Input data:

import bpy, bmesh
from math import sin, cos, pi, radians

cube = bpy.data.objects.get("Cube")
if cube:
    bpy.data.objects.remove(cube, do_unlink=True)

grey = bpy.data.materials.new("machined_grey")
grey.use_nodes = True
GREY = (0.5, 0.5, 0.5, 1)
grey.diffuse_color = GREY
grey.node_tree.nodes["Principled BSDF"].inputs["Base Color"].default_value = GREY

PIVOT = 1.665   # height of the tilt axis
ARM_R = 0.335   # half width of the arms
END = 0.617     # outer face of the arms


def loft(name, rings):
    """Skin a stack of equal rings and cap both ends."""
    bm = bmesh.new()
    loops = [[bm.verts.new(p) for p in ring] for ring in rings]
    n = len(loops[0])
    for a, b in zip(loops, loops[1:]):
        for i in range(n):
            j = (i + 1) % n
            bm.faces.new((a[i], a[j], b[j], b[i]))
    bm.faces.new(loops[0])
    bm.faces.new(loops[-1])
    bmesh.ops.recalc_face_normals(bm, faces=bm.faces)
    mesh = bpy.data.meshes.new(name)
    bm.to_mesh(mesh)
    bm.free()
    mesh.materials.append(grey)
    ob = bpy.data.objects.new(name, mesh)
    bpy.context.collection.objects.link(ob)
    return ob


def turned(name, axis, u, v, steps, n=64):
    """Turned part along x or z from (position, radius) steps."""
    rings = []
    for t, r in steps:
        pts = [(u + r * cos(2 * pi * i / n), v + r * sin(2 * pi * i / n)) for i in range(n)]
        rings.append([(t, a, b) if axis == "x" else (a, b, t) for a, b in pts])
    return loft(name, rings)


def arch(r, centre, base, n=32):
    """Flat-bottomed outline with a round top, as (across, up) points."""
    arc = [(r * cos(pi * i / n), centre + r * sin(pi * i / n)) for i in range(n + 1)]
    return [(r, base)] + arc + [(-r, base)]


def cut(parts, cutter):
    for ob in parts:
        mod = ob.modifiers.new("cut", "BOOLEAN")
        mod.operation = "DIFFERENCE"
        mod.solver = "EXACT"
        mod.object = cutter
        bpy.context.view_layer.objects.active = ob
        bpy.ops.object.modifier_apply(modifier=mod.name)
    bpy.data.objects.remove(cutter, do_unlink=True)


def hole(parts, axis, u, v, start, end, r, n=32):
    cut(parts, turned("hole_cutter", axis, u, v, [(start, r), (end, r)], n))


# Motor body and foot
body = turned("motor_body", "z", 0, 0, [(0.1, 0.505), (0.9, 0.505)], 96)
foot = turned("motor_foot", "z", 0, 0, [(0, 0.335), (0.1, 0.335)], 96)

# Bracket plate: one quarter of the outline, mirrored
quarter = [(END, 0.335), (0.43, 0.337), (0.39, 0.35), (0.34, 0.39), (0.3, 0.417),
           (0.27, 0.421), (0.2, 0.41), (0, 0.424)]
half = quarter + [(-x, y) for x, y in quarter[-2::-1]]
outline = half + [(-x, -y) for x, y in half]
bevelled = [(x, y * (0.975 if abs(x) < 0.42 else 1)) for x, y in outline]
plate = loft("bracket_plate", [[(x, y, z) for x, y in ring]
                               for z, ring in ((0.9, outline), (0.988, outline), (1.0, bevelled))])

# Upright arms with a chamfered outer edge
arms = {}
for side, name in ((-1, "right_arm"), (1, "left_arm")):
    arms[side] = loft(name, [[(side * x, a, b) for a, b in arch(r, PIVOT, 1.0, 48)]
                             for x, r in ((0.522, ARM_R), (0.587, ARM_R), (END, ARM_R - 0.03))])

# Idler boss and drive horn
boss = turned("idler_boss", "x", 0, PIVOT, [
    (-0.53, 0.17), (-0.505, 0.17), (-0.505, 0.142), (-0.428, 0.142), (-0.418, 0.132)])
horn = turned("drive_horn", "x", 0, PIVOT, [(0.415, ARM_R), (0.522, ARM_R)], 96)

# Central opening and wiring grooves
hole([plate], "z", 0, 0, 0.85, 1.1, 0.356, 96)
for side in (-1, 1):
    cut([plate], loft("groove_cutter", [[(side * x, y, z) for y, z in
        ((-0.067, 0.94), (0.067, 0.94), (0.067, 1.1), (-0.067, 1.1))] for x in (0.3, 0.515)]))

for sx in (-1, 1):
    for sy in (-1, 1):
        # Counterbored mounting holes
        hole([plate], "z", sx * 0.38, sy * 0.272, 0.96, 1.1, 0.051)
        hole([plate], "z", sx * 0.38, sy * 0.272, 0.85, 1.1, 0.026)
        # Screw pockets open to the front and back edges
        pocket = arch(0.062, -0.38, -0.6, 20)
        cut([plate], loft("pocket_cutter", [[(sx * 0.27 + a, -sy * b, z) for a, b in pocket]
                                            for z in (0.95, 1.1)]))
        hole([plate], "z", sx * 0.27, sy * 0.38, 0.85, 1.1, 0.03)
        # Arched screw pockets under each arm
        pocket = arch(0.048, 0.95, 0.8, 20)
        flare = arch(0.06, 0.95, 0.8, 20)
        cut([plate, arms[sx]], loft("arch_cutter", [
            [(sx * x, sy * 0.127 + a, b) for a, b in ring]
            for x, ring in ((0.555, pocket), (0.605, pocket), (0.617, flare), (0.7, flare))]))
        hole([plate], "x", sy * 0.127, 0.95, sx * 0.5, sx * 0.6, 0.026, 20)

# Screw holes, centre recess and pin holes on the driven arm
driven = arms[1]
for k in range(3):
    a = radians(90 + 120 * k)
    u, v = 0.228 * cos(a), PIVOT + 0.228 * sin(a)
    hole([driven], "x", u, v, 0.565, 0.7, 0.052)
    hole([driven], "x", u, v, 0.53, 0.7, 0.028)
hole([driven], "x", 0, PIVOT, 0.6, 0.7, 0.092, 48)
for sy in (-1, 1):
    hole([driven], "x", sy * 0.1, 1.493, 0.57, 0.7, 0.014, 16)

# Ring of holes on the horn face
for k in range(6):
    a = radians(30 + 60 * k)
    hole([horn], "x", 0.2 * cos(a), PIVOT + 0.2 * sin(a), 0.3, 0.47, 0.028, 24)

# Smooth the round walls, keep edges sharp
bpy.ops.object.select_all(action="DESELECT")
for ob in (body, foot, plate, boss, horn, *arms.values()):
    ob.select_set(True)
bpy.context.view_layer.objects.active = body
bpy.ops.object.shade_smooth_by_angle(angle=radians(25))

Exercise: Your answer should consist of each line of the data above in which the word "loops" occurs.

Task response:
    loops = [[bm.verts.new(p) for p in ring] for ring in rings]
    n = len(loops[0])
    for a, b in zip(loops, loops[1:]):
    bm.faces.new(loops[0])
    bm.faces.new(loops[-1])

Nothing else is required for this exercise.